## Directions for this task
The part to set down runs from the first line of the data below through the line with "m.use_nodes = True", inclusive; write it exactly and leave out the pictures.

==== The data ====

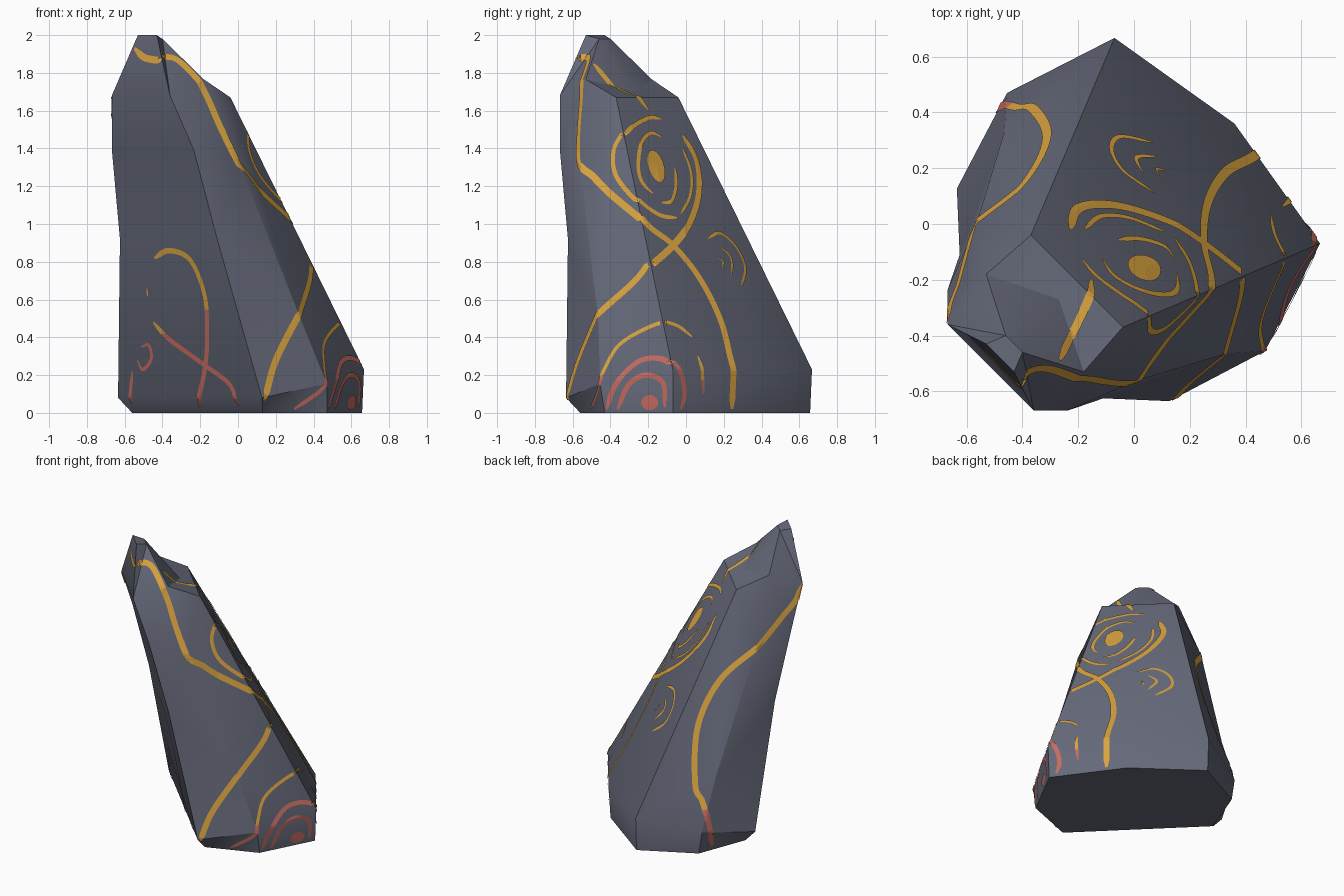
import bpy, bmesh, math
from mathutils import Vector
from mathutils.bvhtree import BVHTree

if "Cube" in bpy.data.objects:
    bpy.data.objects.remove(bpy.data.objects["Cube"])


def material(name, rgb):
    m = bpy.data.materials.new(name)
    m.diffuse_color = (*rgb, 1)
    m.use_nodes = True
    m.node_tree.nodes["Principled BSDF"].inputs["Base Color"].default_value = m.diffuse_color
    return m


STONE = material("slate stone", (0.13, 0.14, 0.19))
GOLD = material("gold vein", (0.70, 0.37, 0.05))
RED = material("red vein", (0.56, 0.15, 0.12))

# Rock: one half given, the other half mirrored across the x = y plane
half = {
    "T": (-.43, -.53, 2.0), "S": (-.40, -.46, 1.98),                 # tip
    "H": (-.36, -.668, 1.68), "I": (-.235, -.668, 1.395),            # front ridge
    "G": (-.11, -.625, .92), "E": (.127, -.635, .08), "e": (.13, -.56, 0),
    "R": (-.18, -.53, 1.765), "J": (0, -.565, 1.34),                 # side ridge
    "K": (.33, -.465, .5), "F": (.47, -.455, .155), "f": (.47, -.43, 0),
    "P": (-.04, -.37, 1.67), "B": (.667, -.07, .23), "b": (.657, -.07, 0),
}
axis = {"M": (.36, .36, .23), "m": (.35, .35, 0), "N": (-.27, -.27, 1.70)}
side_faces = ["THRS", "HIJR", "IGKJ", "GEFK", "EefF", "RJP", "JKBP", "KFB",
              "FfbB", "BbmM", "SRN", "RPN", "PBM"]

bm = bmesh.new()
near = {k: bm.verts.new(v) for k, v in half.items()}
far = {k: bm.verts.new((v[1], v[0], v[2])) for k, v in half.items()}
for k, v in axis.items():
    near[k] = far[k] = bm.verts.new(v)
for f in side_faces:
    for d in (near, far):
        bm.faces.new([d[c] for c in f])
for a, b in ("TS", "TH", "HI", "IG", "GE", "Ee"):    # faces crossing the mirror plane
    bm.faces.new([near[a], near[b], far[b], far[a]])
for a, b in ("PM", "PN", "SN"):
    bm.faces.new([near[a], near[b], far[a]])
bm.faces.new([near[c] for c in "efbm"] + [far[c] for c in "bfe"])
bmesh.ops.recalc_face_normals(bm, faces=bm.faces)
bmesh.ops.triangulate(bm, faces=bm.faces)
tree = BVHTree.FromBMesh(bm)
mesh = bpy.data.meshes.new("rock")
bm.to_mesh(mesh)
bm.free()
rock = bpy.data.objects.new("rock", mesh)
bpy.context.collection.objects.link(rock)
mesh.materials.append(STONE)
bpy.context.view_layer.objects.active = rock
rock.select_set(True)
bpy.ops.object.shade_smooth_by_angle(angle=math.radians(32))


def project(view, a, b):
    """Point on the rock seen at (a, b) from the right, left, front or top."""
    o, d = {"R": ((5, a, b), (-1, 0, 0)), "L": ((-5, a, b), (1, 0, 0)),
            "F": ((a, -5, b), (0, 1, 0)), "T": ((a, b, 5), (0, 0, -1))}[view]
    return tree.ray_cast(Vector(o), Vector(d))[0]


def lift(p):
    co, n, _, _ = tree.find_nearest(p)
    q = co + n * .005
    q.z = max(q.z, .001)
    return q


def add_paint(name, verts, faces, red_below):
    me = bpy.data.meshes.new(name)
    me.from_pydata(verts, [], faces)
    me.materials.append(GOLD)
    me.materials.append(RED)
    for p in me.polygons:
        p.material_index = int(p.center.z < red_below)
    bpy.context.collection.objects.link(bpy.data.objects.new(name, me))


def stroke(name, width, red_below, *runs):
    """Tapered ribbon laid on the rock; runs are (view, [(a, b), ...])."""
    pts = [project(v, a, b) for v, run in runs for a, b in run]
    pts = [p for p in pts if p]
    ctrl = [pts[0] * 2 - pts[1]] + pts + [pts[-1] * 2 - pts[-2]]
    path = []
    for p0, p1, p2, p3 in zip(ctrl, ctrl[1:], ctrl[2:], ctrl[3:]):
        n = max(2, int((p2 - p1).length / .012))
        for i in range(n):
            t = i / n
            path.append(.5 * (2 * p1 + (p2 - p0) * t + (2 * p0 - 5 * p1 + 4 * p2 - p3) * t * t
                              + (3 * p1 - p0 - 3 * p2 + p3) * t ** 3))
    path.append(pts[-1])
    verts, faces, last = [], [], len(path) - 1
    for i, p in enumerate(path):
        co, nor, _, _ = tree.find_nearest(p)
        tan = path[min(i + 1, last)] - path[max(i - 1, 0)]
        side = nor.cross(tan).normalized()
        w = width / 2 * min(1, .4 + .15 * min(i, last - i))
        verts += [lift(co + side * w * k) for k in (1, 0, -1)]
        if i:
            a, b = 3 * i - 3, 3 * i
            faces += [(a, a + 1, b + 1, b), (a + 1, a + 2, b + 2, b + 1)]
    add_paint(name, verts, faces, red_below)


def spot(name, y, z, ry, rz, tilt, red_below):
    ring = []
    for i in range(20):
        t = math.tau * i / 20
        u, v = ry * math.cos(t), rz * math.sin(t)
        ring.append(lift(project("R", y + u + tilt * v, z + v)))
    add_paint(name, [lift(project("R", y, z))] + ring,
              [(0, i + 1, (i + 1) % 20 + 1) for i in range(20)], red_below)


# Long crossing veins
stroke("descending_vein", .038, 0,
       ("F", [(-.545, 1.93), (-.5, 1.885), (-.45, 1.87), (-.415, 1.87), (-.385, 1.88), (-.33, 1.87),
              (-.26, 1.81), (-.17, 1.68), (-.09, 1.5), (.0, 1.325)]),
       ("R", [(-.49, 1.25), (-.40, 1.16), (-.22, 1.01), (-.07, .885), (.07, .71), (.18, .49), (.235, .28), (.24, .02)]))
stroke("rising_vein", .038, 0,
       ("F", [(.135, .07), (.195, .27), (.31, .5)]),
       ("R", [(-.24, .73), (-.07, .885), (.02, 1.01), (.065, 1.16), (.055, 1.33), (-.02, 1.47)]))
stroke("summit_vein", .032, 0, ("T", [(-.27, -.49), (-.21, -.37), (-.16, -.26), (-.155, -.2)]))
stroke("back_vein", .038, .3,
       ("L", [(.38, .03), (.42, .2)]),
       ("T", [(-.42, .415), (-.36, .41), (-.31, .31), (-.38, .16)]),
       ("L", [(0, 1.33), (-.1, 1.41), (-.2, 1.49), (-.29, 1.57), (-.355, 1.67)]))

# Upper eye of rings
spot("upper_eye", -.16, 1.305, .042, .085, -.25, 0)
stroke("upper_outer_ring", .025, 0,
       ("R", [(-.13, 1.555), (-.2, 1.56), (-.3, 1.5), (-.38, 1.39), (-.37, 1.26), (-.28, 1.14), (-.15, 1.05), (-.05, 1.03)]))
stroke("upper_outer_arc", .02, 0, ("R", [(-.03, 1.05), (.02, 1.15), (.025, 1.27), (-.02, 1.4)]))
stroke("upper_inner_left", .022, 0,
       ("R", [(-.13, 1.46), (-.19, 1.48), (-.24, 1.42), (-.255, 1.3), (-.235, 1.22), (-.18, 1.16)]))
stroke("upper_inner_right", .022, 0, ("R", [(-.13, 1.11), (-.08, 1.12), (-.055, 1.2), (-.06, 1.3)]))

# Small arcs on the sloping back face
stroke("small_arc_outer", .02, 0, ("R", [(.11, .92), (.18, .95), (.26, .88), (.31, .77), (.29, .67)]))
stroke("small_arc_middle", .018, 0, ("R", [(.18, .88), (.235, .82), (.24, .73)]))
stroke("small_arc_inner", .018, 0, ("R", [(.17, .82), (.195, .8), (.19, .77)]))

# Lower rings near the ground
spot("lower_eye", -.19, .055, .045, .04, 0, .3)
stroke("lower_ring_outer", .022, .2,
       ("R", [(-.5, .02), (-.46, .13), (-.43, .23), (-.35, .36), (-.2, .45), (-.05, .46), (.03, .40)]))
stroke("lower_ring_tail", .02, .17, ("R", [(.06, .30), (.085, .2), (.09, .1)]))
stroke("lower_ring_middle", .03, 1,
       ("R", [(-.42, .02), (-.37, .15), (-.25, .27), (-.13, .285), (-.03, .21), (-.01, .1), (-.03, .02)]))
stroke("lower_ring_inner", .028, 1, ("R", [(-.36, .02), (-.3, .15), (-.21, .2), (-.12, .16), (-.11, .03)]))

# Curls on the front left face
stroke("front_curl", .03, .55,
       ("F", [(-.44, .82), (-.36, .86), (-.25, .81), (-.175, .63), (-.16, .44), (-.17, .25), (-.2, .03)]))
stroke("front_branch", .028, .42,
       ("F", [(-.445, .48), (-.36, .39), (-.175, .255), (-.04, .15), (.01, .04)]))
stroke("front_dash", .018, 0, ("F", [(-.48, .66), (-.475, .62)]))
stroke("front_hook", .02, 1,
       ("F", [(-.51, .35), (-.47, .36), (-.455, .29), (-.5, .23), (-.53, .28)]))
stroke("front_left_mark", .022, 1, ("F", [(-.555, .22), (-.565, .13), (-.56, .05)]))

====

## Task response
import bpy, bmesh, math
from mathutils import Vector
from mathutils.bvhtree import BVHTree

if "Cube" in bpy.data.objects:
    bpy.data.objects.remove(bpy.data.objects["Cube"])


def material(name, rgb):
    m = bpy.data.materials.new(name)
    m.diffuse_color = (*rgb, 1)
    m.use_nodes = True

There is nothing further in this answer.